# [WHAT YOU ARE ASKED TO DO]
Each line of the data below containing "range" needs to be listed.

# [SOURCE DATA]
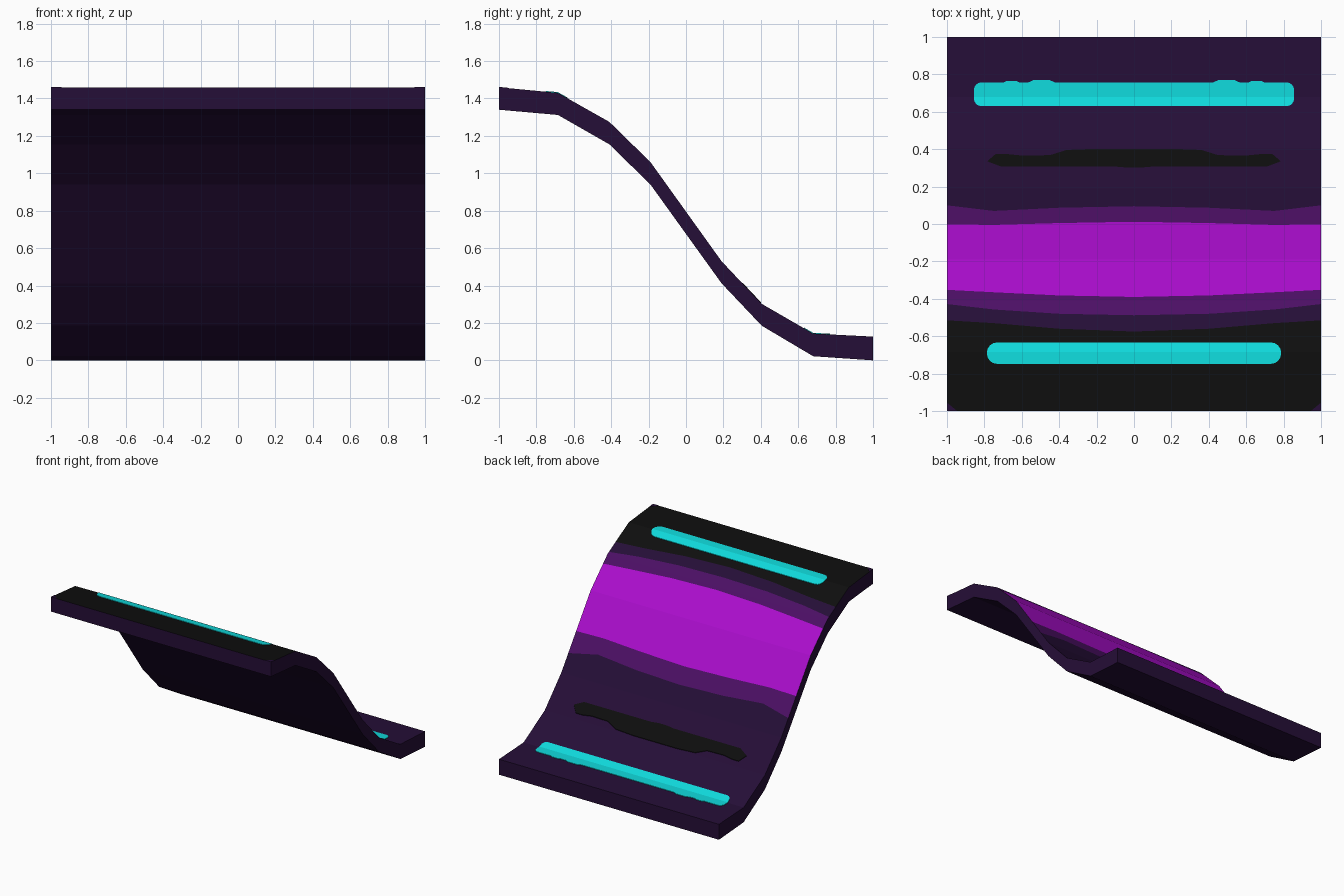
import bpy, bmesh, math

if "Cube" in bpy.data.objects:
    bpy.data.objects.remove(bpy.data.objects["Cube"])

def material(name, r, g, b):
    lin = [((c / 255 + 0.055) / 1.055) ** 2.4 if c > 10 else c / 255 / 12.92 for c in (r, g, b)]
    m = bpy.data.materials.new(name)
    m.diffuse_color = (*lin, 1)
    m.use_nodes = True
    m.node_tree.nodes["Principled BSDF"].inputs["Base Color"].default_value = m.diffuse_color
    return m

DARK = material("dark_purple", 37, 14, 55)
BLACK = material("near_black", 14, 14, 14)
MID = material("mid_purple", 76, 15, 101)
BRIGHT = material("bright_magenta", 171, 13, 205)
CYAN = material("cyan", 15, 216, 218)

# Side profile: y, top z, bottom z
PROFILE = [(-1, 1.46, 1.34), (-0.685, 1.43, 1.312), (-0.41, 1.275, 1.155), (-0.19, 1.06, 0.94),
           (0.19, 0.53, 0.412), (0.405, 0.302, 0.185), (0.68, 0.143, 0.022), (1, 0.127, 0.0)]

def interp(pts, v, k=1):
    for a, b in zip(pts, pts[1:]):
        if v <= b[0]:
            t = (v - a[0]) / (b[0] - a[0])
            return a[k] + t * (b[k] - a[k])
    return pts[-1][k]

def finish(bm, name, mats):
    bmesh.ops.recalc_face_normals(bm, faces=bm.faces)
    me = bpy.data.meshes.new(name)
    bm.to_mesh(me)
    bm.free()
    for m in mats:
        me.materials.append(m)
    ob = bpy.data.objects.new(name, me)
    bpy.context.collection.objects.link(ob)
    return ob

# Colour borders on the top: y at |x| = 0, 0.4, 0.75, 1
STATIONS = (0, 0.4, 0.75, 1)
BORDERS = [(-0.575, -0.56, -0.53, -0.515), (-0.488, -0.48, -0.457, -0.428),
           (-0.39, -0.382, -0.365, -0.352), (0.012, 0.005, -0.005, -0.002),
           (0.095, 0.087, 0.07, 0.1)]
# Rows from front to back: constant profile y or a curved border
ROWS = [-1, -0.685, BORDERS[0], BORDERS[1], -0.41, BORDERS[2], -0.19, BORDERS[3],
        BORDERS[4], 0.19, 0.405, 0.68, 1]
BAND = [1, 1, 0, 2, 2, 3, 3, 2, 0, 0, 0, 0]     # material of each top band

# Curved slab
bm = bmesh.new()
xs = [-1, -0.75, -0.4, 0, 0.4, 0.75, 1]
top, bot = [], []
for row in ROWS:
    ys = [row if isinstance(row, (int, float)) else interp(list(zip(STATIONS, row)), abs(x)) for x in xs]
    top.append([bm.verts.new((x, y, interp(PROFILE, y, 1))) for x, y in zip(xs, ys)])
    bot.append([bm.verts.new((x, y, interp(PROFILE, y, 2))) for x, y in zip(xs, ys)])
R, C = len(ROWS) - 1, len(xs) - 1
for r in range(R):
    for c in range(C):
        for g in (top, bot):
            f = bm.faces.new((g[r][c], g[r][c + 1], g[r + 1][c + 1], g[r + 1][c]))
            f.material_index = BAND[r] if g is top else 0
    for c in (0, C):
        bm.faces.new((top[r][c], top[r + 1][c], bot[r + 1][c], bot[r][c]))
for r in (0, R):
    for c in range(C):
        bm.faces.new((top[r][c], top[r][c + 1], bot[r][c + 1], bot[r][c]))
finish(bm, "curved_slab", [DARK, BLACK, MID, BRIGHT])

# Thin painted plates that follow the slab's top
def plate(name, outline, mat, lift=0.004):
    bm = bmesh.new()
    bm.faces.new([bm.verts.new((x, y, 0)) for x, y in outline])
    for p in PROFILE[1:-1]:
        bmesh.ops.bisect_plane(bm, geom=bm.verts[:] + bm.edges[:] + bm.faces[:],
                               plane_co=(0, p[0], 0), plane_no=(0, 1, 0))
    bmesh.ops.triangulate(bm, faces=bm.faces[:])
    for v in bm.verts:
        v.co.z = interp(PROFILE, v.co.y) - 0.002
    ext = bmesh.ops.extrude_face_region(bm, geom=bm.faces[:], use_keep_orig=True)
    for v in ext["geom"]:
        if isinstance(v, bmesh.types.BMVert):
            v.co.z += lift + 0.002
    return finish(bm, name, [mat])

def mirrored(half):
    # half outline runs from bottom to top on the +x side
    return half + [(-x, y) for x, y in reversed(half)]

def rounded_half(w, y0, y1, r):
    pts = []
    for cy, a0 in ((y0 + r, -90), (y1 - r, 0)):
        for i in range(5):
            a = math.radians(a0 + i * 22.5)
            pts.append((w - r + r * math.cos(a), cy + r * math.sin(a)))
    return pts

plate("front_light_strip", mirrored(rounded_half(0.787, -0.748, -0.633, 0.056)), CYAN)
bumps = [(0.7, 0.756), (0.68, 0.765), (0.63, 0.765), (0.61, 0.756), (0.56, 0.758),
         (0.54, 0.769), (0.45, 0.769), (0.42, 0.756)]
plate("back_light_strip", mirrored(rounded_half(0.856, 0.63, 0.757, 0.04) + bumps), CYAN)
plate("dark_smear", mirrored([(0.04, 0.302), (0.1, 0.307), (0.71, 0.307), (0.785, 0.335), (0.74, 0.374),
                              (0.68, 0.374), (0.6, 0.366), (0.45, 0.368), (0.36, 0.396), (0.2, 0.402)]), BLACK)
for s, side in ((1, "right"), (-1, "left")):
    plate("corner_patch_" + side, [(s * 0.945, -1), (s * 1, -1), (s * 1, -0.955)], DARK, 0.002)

# [SOLUTION TO THIS TASK]
for r in range(R):
    for c in range(C):
    for c in range(C):
        for i in range(5):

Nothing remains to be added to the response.